"""

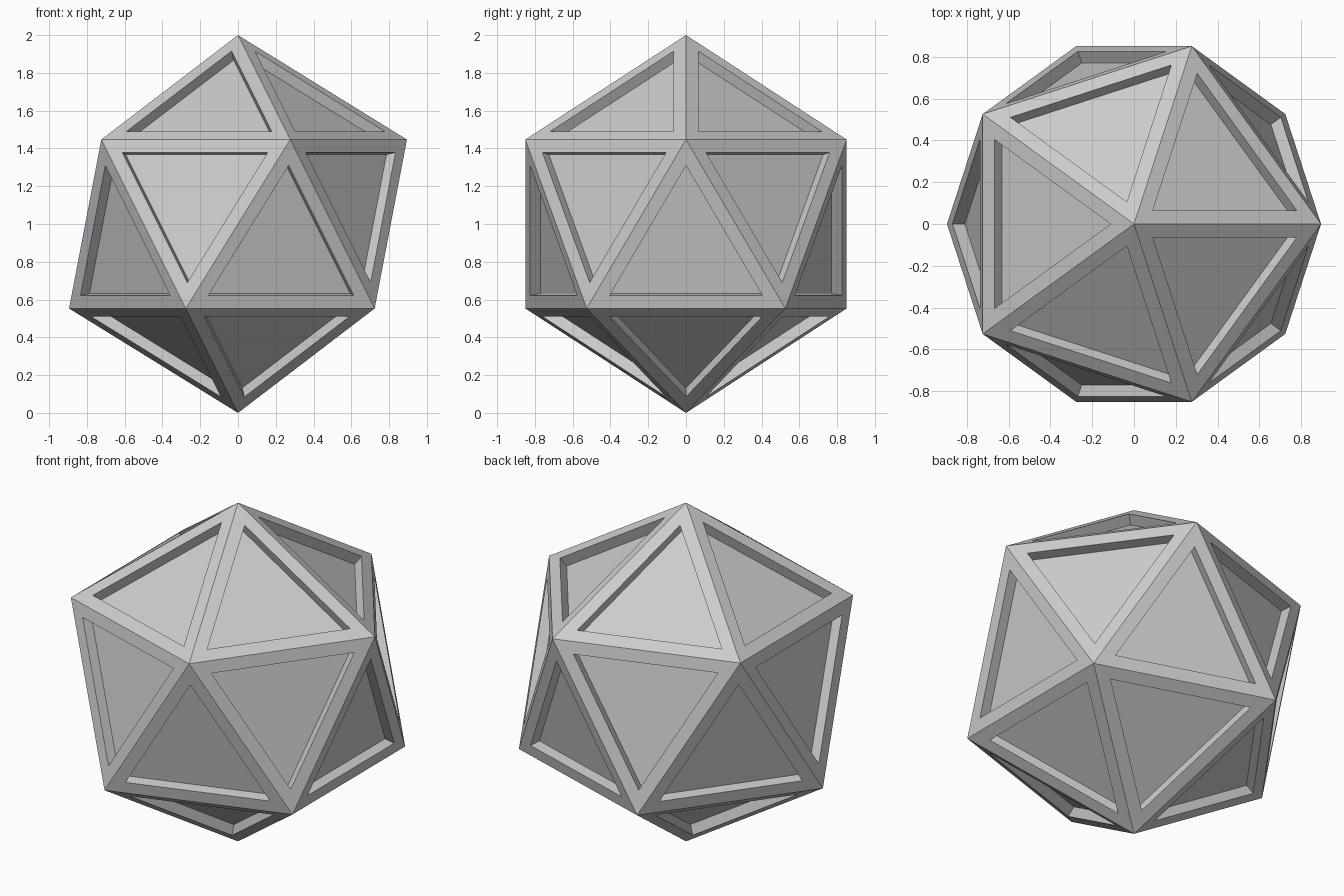
import bpy, bmesh
from mathutils import Matrix

if "Cube" in bpy.data.objects:
    bpy.data.objects.remove(bpy.data.objects["Cube"])

FRAME_WIDTH = 0.07
RECESS_DEPTH = 0.06

# Icosahedron resting on its lowest point
bm = bmesh.new()
bmesh.ops.create_icosphere(bm, subdivisions=1, radius=1.0,
                           matrix=Matrix.Translation((0, 0, 1)))
bm.normal_update()
panels = bm.faces[:]

# Flat frame around every triangle
bmesh.ops.inset_individual(bm, faces=panels, thickness=FRAME_WIDTH,
                           use_even_offset=True)
bm.normal_update()

# Straight-walled recess: push each inner triangle inward
recessed = bmesh.ops.extrude_discrete_faces(bm, faces=panels)["faces"]
for face in recessed:
    face.normal_update()
    bmesh.ops.translate(bm, verts=face.verts, vec=face.normal * -RECESS_DEPTH)
bm.normal_update()

mesh = bpy.data.meshes.new("panelled_icosahedron")
bm.to_mesh(mesh)
bm.free()
obj = bpy.data.objects.new("panelled_icosahedron", mesh)
bpy.context.collection.objects.link(obj)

"""

▶ _TO DO_
Begin with the line holding "face.normal_update()" and end with the last line of the material. Copy all of them exactly.

▶ _ANSWER TO THE PROBLEM_
    face.normal_update()
    bmesh.ops.translate(bm, verts=face.verts, vec=face.normal * -RECESS_DEPTH)
bm.normal_update()

mesh = bpy.data.meshes.new("panelled_icosahedron")
bm.to_mesh(mesh)
bm.free()
obj = bpy.data.objects.new("panelled_icosahedron", mesh)
bpy.context.collection.objects.link(obj)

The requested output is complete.